These resources include a study guide for teachers exploring the factual context of the harvest ceremony and a teaching poster developed by NMAI that examines the deeper meaning of the Thanksgiving holiday for Native Americans through the themes of environment, community, encounters, and innovations.
discuss perspectives of Native Americans about Thanksgiving
In speaking about history, we may mistakenly send students the message that Native Americans exist only in the past. Moroni Benally, a citizen of the Diné Nation and public policy expert who has done much work with the Navajo Nation and Indigenous communities worldwide, shares his perspectives on how we can accurately and respectfully teach children about Native American people, Pilgrims, and the first Thanksgiving. Benally reminds us that by retelling and not correcting what he refers to as the “myths of Thanksgiving,” we are teaching children that Native American history and perspective don’t matter.
Although most Native Americans don’t live on reservations, some reservations have cultural centers that offer educational programs and materials for educators. Some programs include docent-led educational tours for students, hands-on activities, and exhibitions of Native American art and traditional crafts. A Google search for tribal centers and Native American museums in your area is a good place to start. Indigenous World, a nonprofit dedicated to connecting people to the unique arts, culture, ideas, and identities of Indigenous people today, also lists major Indigenous cultural organizations providing educational resources.
Research the history of the land you inhabit
Native Land Digital, an Indigenous-led Canadian not-for-profit organization, offers a digital map and Territory Acknowledgement guide. This digital map is a tool meant to create and foster conversations about the history of colonialism, Indigenous ways of knowing, and settler-Indigenous relations.

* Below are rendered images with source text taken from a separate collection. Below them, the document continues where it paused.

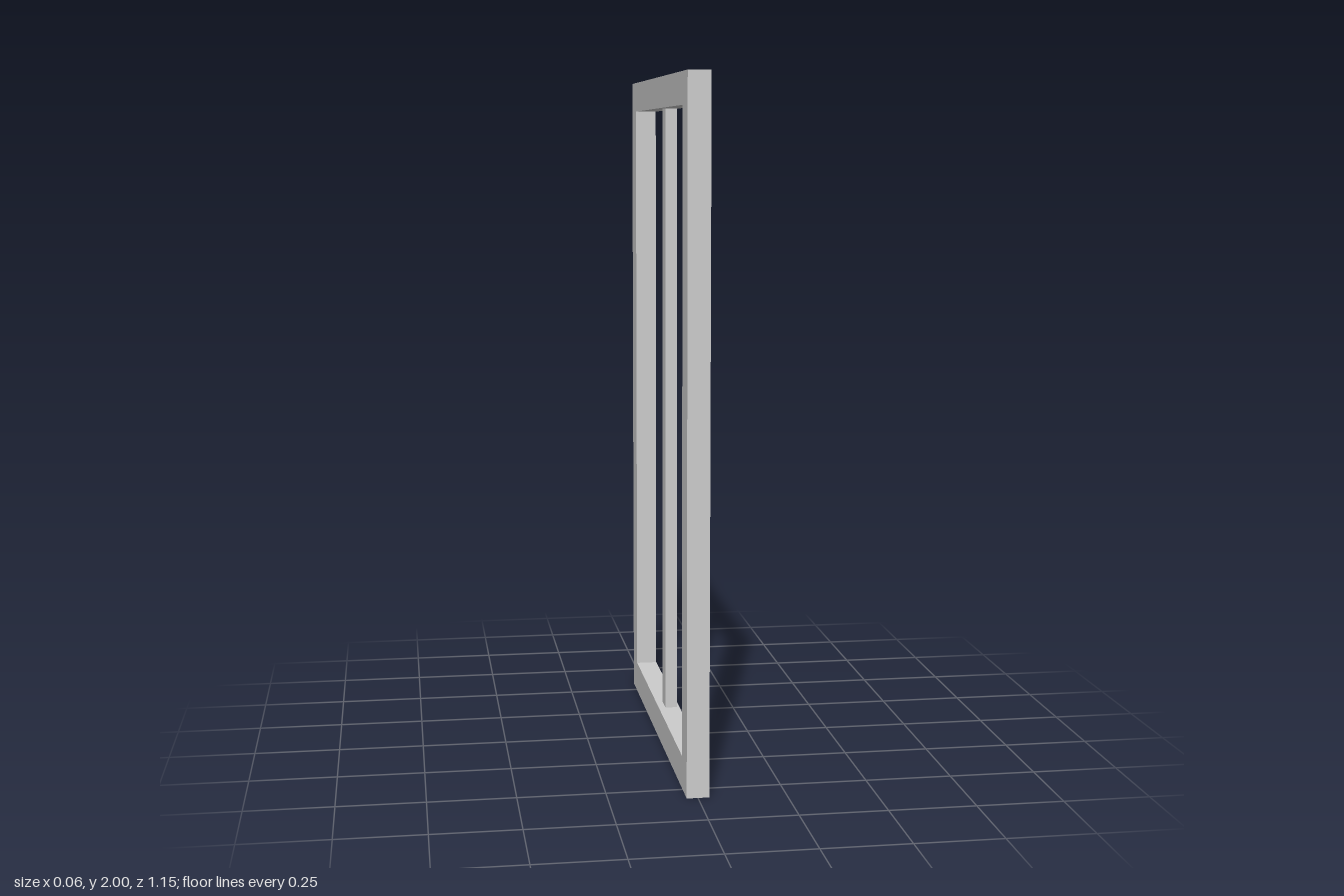
import * as THREE from 'three';

export function createModel() {
  const group = new THREE.Group();
  const material = new THREE.MeshStandardMaterial({ color: 0xcccccc, flatShading: true });

  const halfWidth = 0.576, innerHalf = 0.487; // along z
  const height = 2, innerBottom = 0.095, innerTop = 1.91;
  const depth = 0.064; // along x

  const rectangle = (Type, half, y0, y1) => new Type([
    new THREE.Vector2(-half, y0), new THREE.Vector2(half, y0),
    new THREE.Vector2(half, y1), new THREE.Vector2(-half, y1),
  ]);

  // Outer frame: one rectangle with a rectangular opening
  const outline = rectangle(THREE.Shape, halfWidth, 0, height);
  outline.holes.push(rectangle(THREE.Path, innerHalf, innerBottom, innerTop));
  const frameGeometry = new THREE.ExtrudeGeometry(outline, { depth, bevelEnabled: false });
  frameGeometry.translate(0, 0, -depth / 2).rotateY(Math.PI / 2);
  const frame = new THREE.Mesh(frameGeometry, material);
  frame.name = 'frame';
  group.add(frame);

  // Slim centre bar, thinner than the frame and set slightly to one side
  const mullion = new THREE.Mesh(
    new THREE.BoxGeometry(0.035, innerTop - innerBottom, 0.064), material);
  mullion.position.set(0.006, (innerTop + innerBottom) / 2, -0.006);
  mullion.name = 'centreMullion';
  group.add(mullion);

  return group;
}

Access the map by entering an address or exploring the display of Indigenous territories (official and unofficial) worldwide. Click a location and various nation names come up, and you can learn more about the complex history of the land and each nation, language, or treaty associated with it.
Debunk the details
According to historians, commonly believed simple details about the famous Thanksgiving meal are not quite correct. A more accurate first Thanksgiving story, as Benally points out in his article, might entail the following. Celebrating their harvest, the Pilgrims shot guns and cannons. The Wampanoag responded by sending 90 warriors in response to the gunfire. The Wampanoag likely were not invited but simply crashed the feast. Culinary historians believe the meal included seafood.
Liz Kleinrock, an educator and recipient of the 2018 Teaching Tolerance Award for Excellence in Teaching, invites us to consider sharing how our understanding of history and perspectives have changed over time. History is not fixed—rather, it is constantly in a process of being refined.
After all, the subject of history (more aptly called social studies) is a study of people and relationships rather than a chronicle of events. And, thankfully, people change. According to Kleinrock, a crucial part of teaching history is modeling for students how our thinking can shift. For example, we can say, “I used to believe ____, but now I believe ____.” “I used to think ____, but now I ____.”
Through embracing this mindset, teaching about Thanksgiving can be an authentic, powerful learning moment for our students—and ourselves.